(RECORDED INFORMATION Opens)

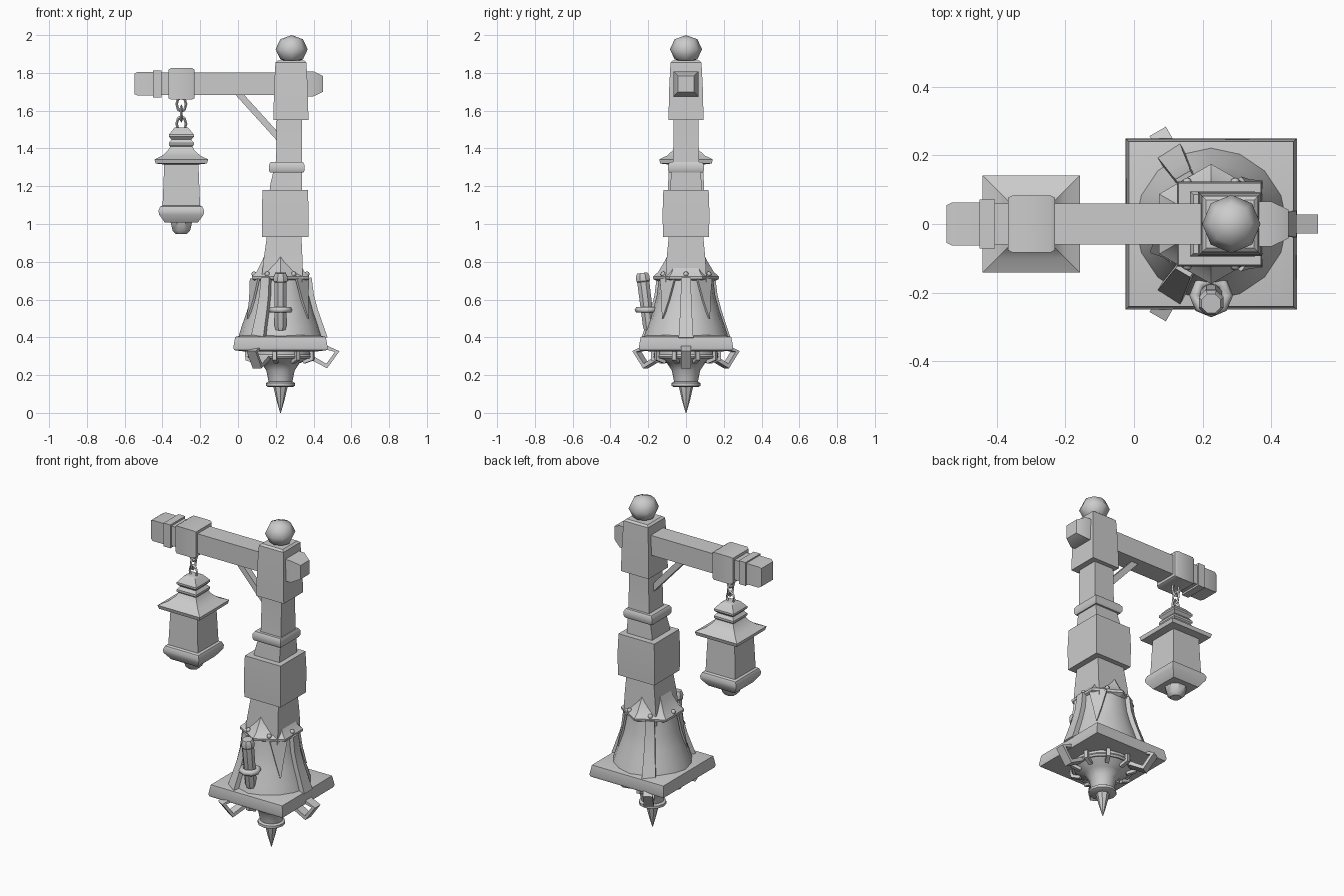
import bpy, bmesh
from math import pi, sin, cos, radians
from mathutils import Matrix, Vector

if "Cube" in bpy.data.objects:
    bpy.data.objects.remove(bpy.data.objects["Cube"])

BX = 0.225  # axis of the base


def finish(name, bm, M=Matrix(), angle=35):
    bmesh.ops.recalc_face_normals(bm, faces=bm.faces)
    bm.transform(M)
    me = bpy.data.meshes.new(name)
    bm.to_mesh(me)
    bm.free()
    ob = bpy.data.objects.new(name, me)
    bpy.context.collection.objects.link(ob)
    bpy.ops.object.select_all(action='DESELECT')
    ob.select_set(True)
    bpy.context.view_layer.objects.active = ob
    bpy.ops.object.shade_smooth_by_angle(angle=radians(angle))
    return ob


def skin(bm, rings):
    n = len(rings[0])
    for a, b in zip(rings, rings[1:]):
        for i in range(n):
            j = (i + 1) % n
            bm.faces.new((a[i], a[j], b[j], b[i]))
    bm.faces.new(rings[0])
    bm.faces.new(rings[-1])


def loft(name, levels, n=4, cx=0.0, M=Matrix(), phase=None, angle=35):
    """levels: (half width or radius, height[, x offset])"""
    bm = bmesh.new()
    k = 2 ** 0.5 if n == 4 else 1
    ph = pi / 4 if n == 4 else (phase or 0)
    rings = []
    for lv in levels:
        r, z = lv[0] * k, lv[1]
        x0 = lv[2] if len(lv) > 2 else cx
        rings.append([bm.verts.new((x0 + r * cos(ph + 2 * pi * i / n),
                                    r * sin(ph + 2 * pi * i / n), z)) for i in range(n)])
    skin(bm, rings)
    return finish(name, bm, M, angle)


def strap(name, pts, widths, thick, ang=0, cx=BX):
    """flat bar following (radius, z) points in a vertical plane turned by ang"""
    bm = bmesh.new()
    rings = []
    P = [Vector(p) for p in pts]
    for i, p in enumerate(P):
        t = (P[min(i + 1, len(P) - 1)] - P[max(i - 1, 0)]).normalized()
        nrm = Vector((-t.y, t.x)) * thick / 2
        w = widths[i] / 2
        rings.append([bm.verts.new((q.x, s, q.y)) for q, s in
                      ((p + nrm, w), (p + nrm, -w), (p - nrm, -w), (p - nrm, w))])
    skin(bm, rings)
    M = Matrix.Translation((cx, 0, 0)) @ Matrix.Rotation(radians(ang), 4, 'Z')
    return finish(name, bm, M)


def torus(name, R, r, M, nu=12, nv=6, stretch=1.0):
    bm = bmesh.new()
    rings = [[bm.verts.new(((R + r * cos(2 * pi * j / nv)) * cos(2 * pi * i / nu),
                            (R + r * cos(2 * pi * j / nv)) * sin(2 * pi * i / nu) * stretch,
                            r * sin(2 * pi * j / nv))) for j in range(nv)] for i in range(nu)]
    for i in range(nu):
        a, b = rings[i], rings[(i + 1) % nu]
        for j in range(nv):
            k = (j + 1) % nv
            bm.faces.new((a[j], b[j], b[k], a[k]))
    return finish(name, bm, M, 65)


def ball(name, loc, rx, rz, seg=8, rings=4):
    bm = bmesh.new()
    bmesh.ops.create_uvsphere(bm, u_segments=seg, v_segments=rings, radius=1)
    return finish(name, bm, Matrix.Translation(loc) @ Matrix.Diagonal((rx, rx, rz, 1)), 60)


# Leaning square post with its blocks and collar
loft("post", [(.11, .68, .232), (.104, .80, .238), (.09, .95, .245), (.085, 1.20, .254),
              (.068, 1.34, .27), (.066, 1.60, .272)])
loft("post_middle_block", [(.122, .93, .25), (.124, 1.06, .25), (.120, 1.18, .25)])
loft("post_collar", [(.088, 1.272, .258), (.095, 1.285, .258), (.095, 1.312, .258), (.086, 1.327, .259)])
loft("post_head", [(.093, 1.55, .28), (.089, 1.72, .28), (.082, 1.855, .28), (.07, 1.865, .28)])
ball("post_finial", (.284, 0, 1.925), .085, .075)

# Crossbeam along x, with sleeve, ring and end caps
along_x = Matrix.Translation((0, 0, 1.742)) @ Matrix.Rotation(pi / 2, 4, 'Y')
loft("crossbeam", [(.052, -.545), (.060, -.535), (.060, .36)], M=along_x)
loft("crossbeam_end_cap", [(.066, .34), (.066, .40), (.042, .45)], M=along_x)
loft("crossbeam_outer_cap", [(.055, -.547), (.063, -.53), (.063, -.45)], M=along_x)
loft("crossbeam_ring", [(.071, -.45), (.071, -.405)], M=along_x)
loft("crossbeam_sleeve", [(.076, -.368), (.083, -.355), (.083, -.243), (.076, -.23)], M=along_x)
strap("brace", [(-.005, 1.70), (.235, 1.435)], [.04, .04], .034, cx=0)

# Lantern
LX = -.30
loft("lantern_roof", [(.09, 1.315), (.136, 1.32), (.142, 1.342), (.10, 1.362), (.07, 1.39),
                      (.055, 1.418)], cx=LX)
loft("lantern_chimney", [(.05, 1.40), (.066, 1.418), (.066, 1.43), (.052, 1.447), (.066, 1.462),
                         (.066, 1.473), (.038, 1.508), (.03, 1.512)], cx=LX)
loft("lantern_body", [(.10, 1.08), (.09, 1.33)], cx=LX)
loft("lantern_base", [(.088, 1.008), (.118, 1.05), (.121, 1.07), (.112, 1.092), (.10, 1.098)], cx=LX)
loft("lantern_knob", [(.032, .948), (.05, .965), (.062, 1.01)], 8, LX, phase=pi / 8)

# Chain links, alternately turned
for i, z in enumerate((1.635, 1.585, 1.53)):
    M = (Matrix.Translation((LX, 0, z)) @ Matrix.Rotation(pi / 2 * (i % 2), 4, 'Z')
         @ Matrix.Rotation(pi / 2, 4, 'X'))
    torus(f"chain_link_{i}", .025, .007, M, 8, 4, 1.5)

# Bell skirt with faceted collar
loft("bell_skirt", [(.225, .395), (.205, .46), (.177, .54), (.155, .62), (.143, .715)], 16, BX)
loft("bell_collar", [(.145, .695), (.173, .708), (.175, .722), (.148, .745), (.115, .80),
                     (.085, .86)], 6, BX, phase=pi / 6, angle=25)
for i in range(6):
    a = pi / 3 * i
    ball(f"collar_rivet_{i}", (BX + .14 * cos(a), .14 * sin(a), .735), .014, .014)

# Ribs, hanging points and strap brackets, three around
for a in (0, 120, 240):
    strap(f"bell_rib_{a}", [(.235, .395), (.212, .46), (.184, .54), (.162, .62), (.15, .715)],
          [.078, .07, .062, .056, .05], .03, a)
    loop = [(.15, .30), (.245, .248), (.30, .325), (.23, .35)]
    strap(f"under_bracket_{a}", loop, [.055] * 4, .024, a)
for a in (40, -40, 205):
    strap(f"bell_point_{a}", [(.19, .50), (.166, .60), (.15, .71)], [.005, .05, .10], .012, a)

# Square base plate and underside bowl with spike
loft("base_plate", [(.19, .325), (.245, .332), (.25, .345), (.24, .402), (.20, .412)], cx=BX)
loft("under_bowl", [(.06, .155), (.066, .18), (.075, .225), (.10, .262), (.15, .285),
                    (.165, .305), (.165, .335)], 16, BX)
loft("under_collar", [(.065, .137), (.076, .143), (.076, .158), (.065, .165)], 12, BX)
loft("spike", [(.002, 0), (.022, .07), (.038, .14)], 8, BX)
torus("under_ring", .165, .011, Matrix.Translation((BX, 0, .298)), 18, 5)
for i in range(9):
    strap(f"under_peg_{i}", [(.13, .27), (.178, .285), (.178, .335)], [.022] * 3, .02, 20 + 40 * i)

# Tilted flare held by a ring on the front
tilt = Matrix.Translation((BX, -.195, .44)) @ Matrix.Rotation(radians(7), 4, 'X')
loft("flare_tube", [(.028, 0), (.033, .02), (.035, .255), (.039, .26), (.039, .285),
                    (.03, .303)], 8, M=tilt, phase=pi / 8)
torus("flare_holder", .047, .017, Matrix.Translation((BX, -.208, .545)), 8, 6)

(RECORDED INFORMATION Closes)

§ **TASK REQUIREMENTS**: Nothing but the lines from the start of the records above through the line with "ob = bpy.data.objects.new(name, me)" should be retyped, each exactly as written; leave out all pictures.

§ **YOUR RESPONSE**:
import bpy, bmesh
from math import pi, sin, cos, radians
from mathutils import Matrix, Vector

if "Cube" in bpy.data.objects:
    bpy.data.objects.remove(bpy.data.objects["Cube"])

BX = 0.225  # axis of the base


def finish(name, bm, M=Matrix(), angle=35):
    bmesh.ops.recalc_face_normals(bm, faces=bm.faces)
    bm.transform(M)
    me = bpy.data.meshes.new(name)
    bm.to_mesh(me)
    bm.free()
    ob = bpy.data.objects.new(name, me)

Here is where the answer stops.